It was against this headline that team Gogledd Cymru, the commited group of North Wales players who, under the tutelage of Jon Aby, have acheived so much during the past 18 months, took to the field against a large West Park St Helens squad.

At the final whistle the score was 26-17 to the Gogs and another stepping stone had been placed in the region's march towards Premiership rugby. The result was both justified and fitting for a week which has seen the WRU establish a high level working group to chart the pathway of Gogledd Cymru into the semiprofessional game.

Twenty hours before kick-off scrum half Patchet picked up a training injury and with all five alternative squad scrum halves either injured or unavailable things looked bleak. Once again Gogledd Cymru's unique coach nomination system came to the rescue with Dinbych's coach Tegid Phillips and scrum half Rhun Jones responding to the emergency call.

It was this partnership between Jones and Caernarfon's Kelvin Morris which was to prove critical to the Gog's success. Morris ran in three tries and added the conversions.
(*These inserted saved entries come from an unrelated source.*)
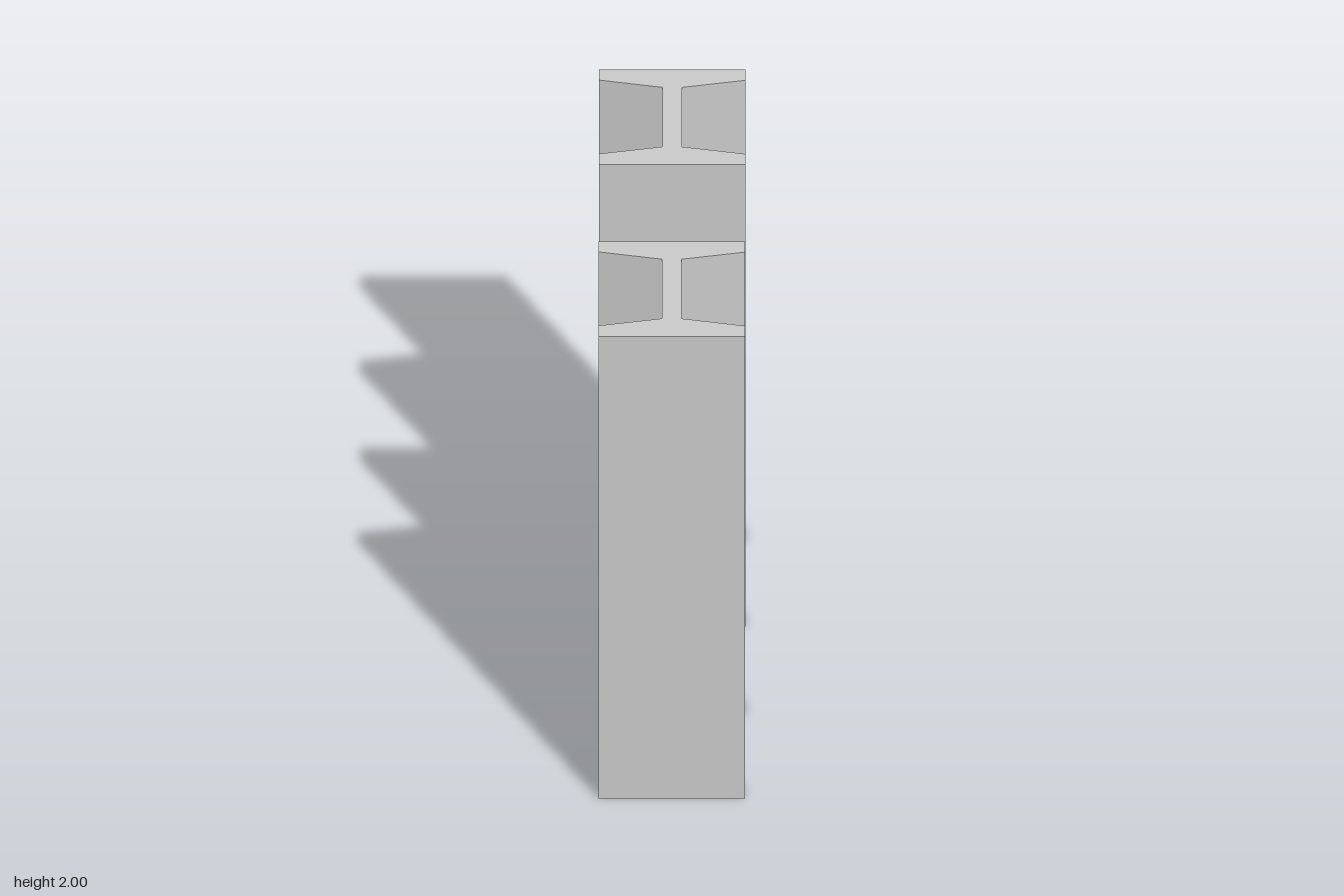
import * as THREE from 'three';

const HEIGHT = 2;
const HALF_WIDTH = 0.253;   // flange half width
const HALF_DEPTH = 0.272;   // web direction half depth
const HALF_WEB = 0.034;     // web half thickness
const TIP = 0.061;          // flange thickness at its tip
const ROOT = 0.102;         // flange thickness at the web
const OFFSET = 0.492;       // beam centre from the origin

// Tapered-flange I section, built from one quarter mirrored around
function beamSection() {
  const quarter = [
    [HALF_WIDTH, HALF_DEPTH],
    [HALF_WIDTH, HALF_DEPTH - TIP],
    [HALF_WEB, HALF_DEPTH - ROOT],
  ];
  const mirror = (sx, sy) => quarter.map(([x, y]) => new THREE.Vector2(x * sx, y * sy));
  return new THREE.Shape([
    ...mirror(1, 1),
    ...mirror(1, -1).reverse(),
    ...mirror(-1, -1),
    ...mirror(-1, 1).reverse(),
  ]);
}

export function createModel() {
  const group = new THREE.Group();
  group.name = 'beamPair';
  const material = new THREE.MeshStandardMaterial({ color: 0xcccccc, flatShading: true });

  // Extrude the section and stand it upright
  const geometry = new THREE.ExtrudeGeometry(beamSection(), { depth: HEIGHT, bevelEnabled: false });
  geometry.rotateX(-Math.PI / 2);

  // Front and back beams
  for (const [name, side] of [['frontBeam', 1], ['backBeam', -1]]) {
    const beam = new THREE.Mesh(geometry, material);
    beam.name = name;
    beam.position.z = side * OFFSET;
    group.add(beam);
  }
  return group;
}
West Park opened the scoring with a break by their ever threatening South African scrum half to go 5 points up. Gogledd Cymru came close to scoring on a number of occasions but inexperience and hesitation, in end game decision making, denied them. The Gogs first score came from hooker Baston, who, showing both speed and self belief, beat four defenders to score just wide of the posts. Morris converted to put the Gogs in the lead 7-5 at the break.

In the second half, the forwards, led by hard working captain William Bown, began to dominate the scrum and with the deft use of the wind Morris pinned the opposition into their 22 for long periods. With the score at 19-5 the game seemed won but West Park showed that they were not beaten an individual converted try to make 19-12. Gogledd responded to make it 26-12 and in the dying minutes a second breakaway try brought the score to 26-17.

Players from 10 clubs were represented in this truly regional side. When semiprofessional rugby is a reality in North Wales, the real heros will be the players who clamber off midweek team buses at stops between St Asaph and Parc Menai 6 or seven hours after starting their journey for nothing more than the dream of a better future.